TASK TO COMPLETE
After repeating the line containing "m.use_nodes = True", stop; until then, repeat each line of the listing below exactly, starting with the first.

══ STUDY MATERIAL ══

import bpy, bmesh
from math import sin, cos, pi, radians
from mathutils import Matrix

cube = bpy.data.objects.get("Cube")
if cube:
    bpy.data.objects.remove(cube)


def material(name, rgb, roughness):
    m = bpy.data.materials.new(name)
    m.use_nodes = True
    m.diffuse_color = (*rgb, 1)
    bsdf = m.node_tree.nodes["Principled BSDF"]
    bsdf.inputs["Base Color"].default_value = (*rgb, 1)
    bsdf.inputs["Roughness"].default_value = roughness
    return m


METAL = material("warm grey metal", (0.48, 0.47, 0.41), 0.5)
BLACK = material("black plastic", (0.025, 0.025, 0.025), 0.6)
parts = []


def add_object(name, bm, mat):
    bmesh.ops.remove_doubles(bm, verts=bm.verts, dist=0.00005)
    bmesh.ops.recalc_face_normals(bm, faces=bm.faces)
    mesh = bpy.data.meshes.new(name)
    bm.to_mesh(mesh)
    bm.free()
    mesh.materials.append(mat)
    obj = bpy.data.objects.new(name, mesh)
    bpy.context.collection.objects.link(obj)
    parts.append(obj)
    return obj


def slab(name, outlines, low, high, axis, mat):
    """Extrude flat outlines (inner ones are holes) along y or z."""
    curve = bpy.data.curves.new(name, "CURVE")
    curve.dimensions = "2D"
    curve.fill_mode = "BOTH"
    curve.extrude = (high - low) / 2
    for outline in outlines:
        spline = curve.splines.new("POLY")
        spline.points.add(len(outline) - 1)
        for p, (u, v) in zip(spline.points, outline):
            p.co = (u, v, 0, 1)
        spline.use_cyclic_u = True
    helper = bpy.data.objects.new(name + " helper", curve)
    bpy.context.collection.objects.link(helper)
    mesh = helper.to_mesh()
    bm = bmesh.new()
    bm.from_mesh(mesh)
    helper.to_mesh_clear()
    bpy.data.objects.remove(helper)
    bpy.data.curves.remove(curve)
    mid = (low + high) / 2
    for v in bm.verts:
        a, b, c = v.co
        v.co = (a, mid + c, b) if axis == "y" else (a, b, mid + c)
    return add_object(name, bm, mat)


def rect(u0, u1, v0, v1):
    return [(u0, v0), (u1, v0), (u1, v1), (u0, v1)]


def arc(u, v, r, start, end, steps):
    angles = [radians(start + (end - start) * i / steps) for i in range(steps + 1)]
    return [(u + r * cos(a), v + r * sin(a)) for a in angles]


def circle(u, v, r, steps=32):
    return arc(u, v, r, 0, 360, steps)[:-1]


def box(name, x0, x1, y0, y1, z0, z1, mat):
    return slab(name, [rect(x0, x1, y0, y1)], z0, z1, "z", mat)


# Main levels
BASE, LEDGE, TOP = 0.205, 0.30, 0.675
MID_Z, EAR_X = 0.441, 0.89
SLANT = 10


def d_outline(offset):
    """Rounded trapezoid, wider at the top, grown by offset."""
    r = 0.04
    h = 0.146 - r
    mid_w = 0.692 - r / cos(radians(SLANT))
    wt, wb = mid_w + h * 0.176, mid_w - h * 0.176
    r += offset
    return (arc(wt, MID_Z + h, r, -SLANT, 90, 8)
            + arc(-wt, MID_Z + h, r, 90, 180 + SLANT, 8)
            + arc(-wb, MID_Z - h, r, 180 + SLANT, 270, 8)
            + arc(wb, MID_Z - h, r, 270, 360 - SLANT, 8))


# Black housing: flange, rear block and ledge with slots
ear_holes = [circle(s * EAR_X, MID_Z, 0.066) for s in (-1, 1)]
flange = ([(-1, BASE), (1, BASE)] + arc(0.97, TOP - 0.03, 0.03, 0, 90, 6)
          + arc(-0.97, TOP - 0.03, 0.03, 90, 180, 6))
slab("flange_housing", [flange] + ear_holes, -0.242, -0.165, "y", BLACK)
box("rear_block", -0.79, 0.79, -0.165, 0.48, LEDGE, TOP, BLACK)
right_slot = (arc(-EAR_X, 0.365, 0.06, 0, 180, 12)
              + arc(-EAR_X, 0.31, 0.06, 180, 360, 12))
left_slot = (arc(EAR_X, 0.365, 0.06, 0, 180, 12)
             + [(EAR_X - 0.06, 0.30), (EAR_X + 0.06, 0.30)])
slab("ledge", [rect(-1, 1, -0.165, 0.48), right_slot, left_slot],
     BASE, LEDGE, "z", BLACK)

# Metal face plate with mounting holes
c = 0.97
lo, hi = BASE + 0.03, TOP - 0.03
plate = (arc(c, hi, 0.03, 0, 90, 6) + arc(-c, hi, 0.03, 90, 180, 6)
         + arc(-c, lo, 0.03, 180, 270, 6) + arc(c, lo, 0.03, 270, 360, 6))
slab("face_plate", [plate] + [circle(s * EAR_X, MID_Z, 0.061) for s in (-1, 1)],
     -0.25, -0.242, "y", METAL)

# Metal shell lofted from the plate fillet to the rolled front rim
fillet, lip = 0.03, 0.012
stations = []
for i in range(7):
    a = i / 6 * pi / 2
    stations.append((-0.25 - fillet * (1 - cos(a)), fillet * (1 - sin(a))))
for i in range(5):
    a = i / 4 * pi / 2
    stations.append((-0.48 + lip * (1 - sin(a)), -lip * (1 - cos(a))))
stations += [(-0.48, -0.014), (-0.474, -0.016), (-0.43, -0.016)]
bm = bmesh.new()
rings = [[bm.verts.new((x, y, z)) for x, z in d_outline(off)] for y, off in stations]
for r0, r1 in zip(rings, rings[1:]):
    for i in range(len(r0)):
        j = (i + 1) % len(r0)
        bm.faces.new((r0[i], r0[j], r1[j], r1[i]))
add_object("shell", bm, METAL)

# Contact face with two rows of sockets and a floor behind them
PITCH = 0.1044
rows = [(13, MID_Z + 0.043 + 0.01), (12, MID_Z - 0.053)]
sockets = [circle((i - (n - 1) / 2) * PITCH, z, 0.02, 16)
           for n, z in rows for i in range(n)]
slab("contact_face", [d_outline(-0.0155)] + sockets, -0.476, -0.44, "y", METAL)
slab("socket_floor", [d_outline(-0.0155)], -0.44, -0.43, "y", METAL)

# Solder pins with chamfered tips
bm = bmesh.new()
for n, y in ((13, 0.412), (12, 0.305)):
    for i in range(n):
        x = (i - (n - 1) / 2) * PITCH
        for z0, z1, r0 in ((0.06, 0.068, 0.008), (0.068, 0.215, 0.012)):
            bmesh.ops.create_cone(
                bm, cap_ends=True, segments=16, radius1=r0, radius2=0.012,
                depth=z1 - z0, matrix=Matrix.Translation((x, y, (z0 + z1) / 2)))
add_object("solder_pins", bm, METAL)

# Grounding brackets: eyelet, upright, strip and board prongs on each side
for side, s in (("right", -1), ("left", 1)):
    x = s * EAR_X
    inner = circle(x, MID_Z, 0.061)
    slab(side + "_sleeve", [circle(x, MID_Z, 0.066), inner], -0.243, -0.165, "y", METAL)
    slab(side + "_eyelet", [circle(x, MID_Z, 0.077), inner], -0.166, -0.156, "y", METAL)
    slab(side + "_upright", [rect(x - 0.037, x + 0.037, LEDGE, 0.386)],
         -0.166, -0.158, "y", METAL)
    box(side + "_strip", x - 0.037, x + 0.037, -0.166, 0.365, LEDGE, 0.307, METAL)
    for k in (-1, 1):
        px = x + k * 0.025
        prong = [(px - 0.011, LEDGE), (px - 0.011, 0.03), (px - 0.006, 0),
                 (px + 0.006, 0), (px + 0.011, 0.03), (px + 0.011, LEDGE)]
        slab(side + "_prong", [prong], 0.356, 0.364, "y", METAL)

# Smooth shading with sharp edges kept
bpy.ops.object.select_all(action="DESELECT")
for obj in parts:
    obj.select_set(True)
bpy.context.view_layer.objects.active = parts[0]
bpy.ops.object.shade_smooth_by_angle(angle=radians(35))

═══

EXERCISE OUTPUT
import bpy, bmesh
from math import sin, cos, pi, radians
from mathutils import Matrix

cube = bpy.data.objects.get("Cube")
if cube:
    bpy.data.objects.remove(cube)


def material(name, rgb, roughness):
    m = bpy.data.materials.new(name)
    m.use_nodes = True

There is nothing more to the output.